Problem details:
Would you write out the listing verbatim and skip every picture in it?

Excerpted data:
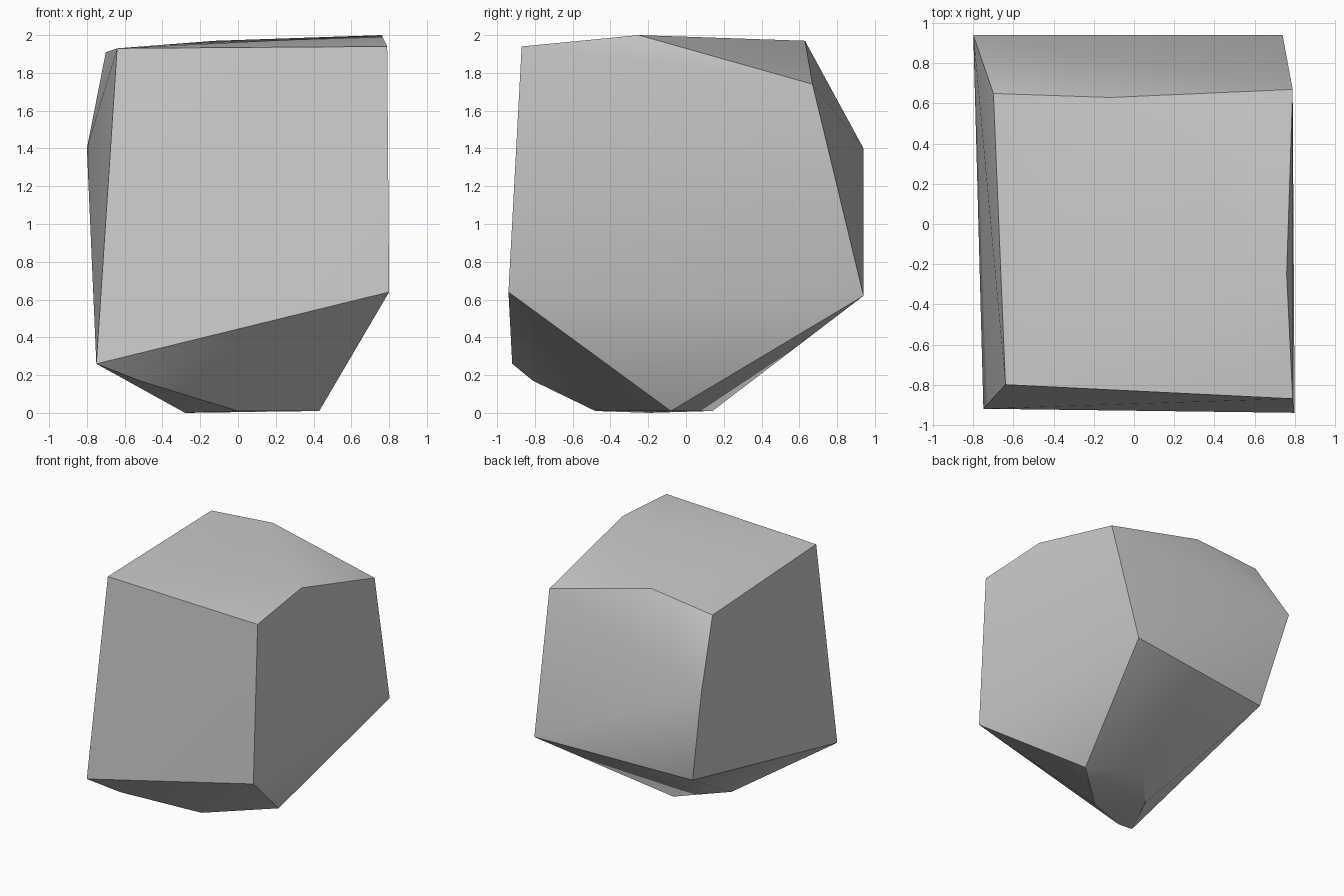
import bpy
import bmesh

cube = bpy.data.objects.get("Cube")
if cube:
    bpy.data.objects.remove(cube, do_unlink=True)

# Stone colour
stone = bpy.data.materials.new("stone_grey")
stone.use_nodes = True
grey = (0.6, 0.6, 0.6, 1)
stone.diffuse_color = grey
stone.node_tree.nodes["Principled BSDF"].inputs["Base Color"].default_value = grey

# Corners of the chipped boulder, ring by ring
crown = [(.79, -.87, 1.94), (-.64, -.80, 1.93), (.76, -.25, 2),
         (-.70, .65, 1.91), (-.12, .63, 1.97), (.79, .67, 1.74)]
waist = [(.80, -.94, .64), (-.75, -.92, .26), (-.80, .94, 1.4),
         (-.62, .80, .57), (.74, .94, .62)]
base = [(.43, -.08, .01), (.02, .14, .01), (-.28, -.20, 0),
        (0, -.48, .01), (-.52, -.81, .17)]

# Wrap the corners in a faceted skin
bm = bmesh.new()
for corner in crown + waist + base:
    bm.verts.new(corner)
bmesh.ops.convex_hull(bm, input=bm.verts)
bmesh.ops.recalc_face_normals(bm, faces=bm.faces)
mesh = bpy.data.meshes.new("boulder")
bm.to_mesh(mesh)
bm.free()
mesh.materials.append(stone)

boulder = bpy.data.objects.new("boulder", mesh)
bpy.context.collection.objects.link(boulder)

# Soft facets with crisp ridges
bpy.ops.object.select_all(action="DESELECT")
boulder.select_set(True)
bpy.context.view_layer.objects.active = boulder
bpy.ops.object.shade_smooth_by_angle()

Result of this task:
import bpy
import bmesh

cube = bpy.data.objects.get("Cube")
if cube:
    bpy.data.objects.remove(cube, do_unlink=True)

# Stone colour
stone = bpy.data.materials.new("stone_grey")
stone.use_nodes = True
grey = (0.6, 0.6, 0.6, 1)
stone.diffuse_color = grey
stone.node_tree.nodes["Principled BSDF"].inputs["Base Color"].default_value = grey

# Corners of the chipped boulder, ring by ring
crown = [(.79, -.87, 1.94), (-.64, -.80, 1.93), (.76, -.25, 2),
         (-.70, .65, 1.91), (-.12, .63, 1.97), (.79, .67, 1.74)]
waist = [(.80, -.94, .64), (-.75, -.92, .26), (-.80, .94, 1.4),
         (-.62, .80, .57), (.74, .94, .62)]
base = [(.43, -.08, .01), (.02, .14, .01), (-.28, -.20, 0),
        (0, -.48, .01), (-.52, -.81, .17)]

# Wrap the corners in a faceted skin
bm = bmesh.new()
for corner in crown + waist + base:
    bm.verts.new(corner)
bmesh.ops.convex_hull(bm, input=bm.verts)
bmesh.ops.recalc_face_normals(bm, faces=bm.faces)
mesh = bpy.data.meshes.new("boulder")
bm.to_mesh(mesh)
bm.free()
mesh.materials.append(stone)

boulder = bpy.data.objects.new("boulder", mesh)
bpy.context.collection.objects.link(boulder)

# Soft facets with crisp ridges
bpy.ops.object.select_all(action="DESELECT")
boulder.select_set(True)
bpy.context.view_layer.objects.active = boulder
bpy.ops.object.shade_smooth_by_angle()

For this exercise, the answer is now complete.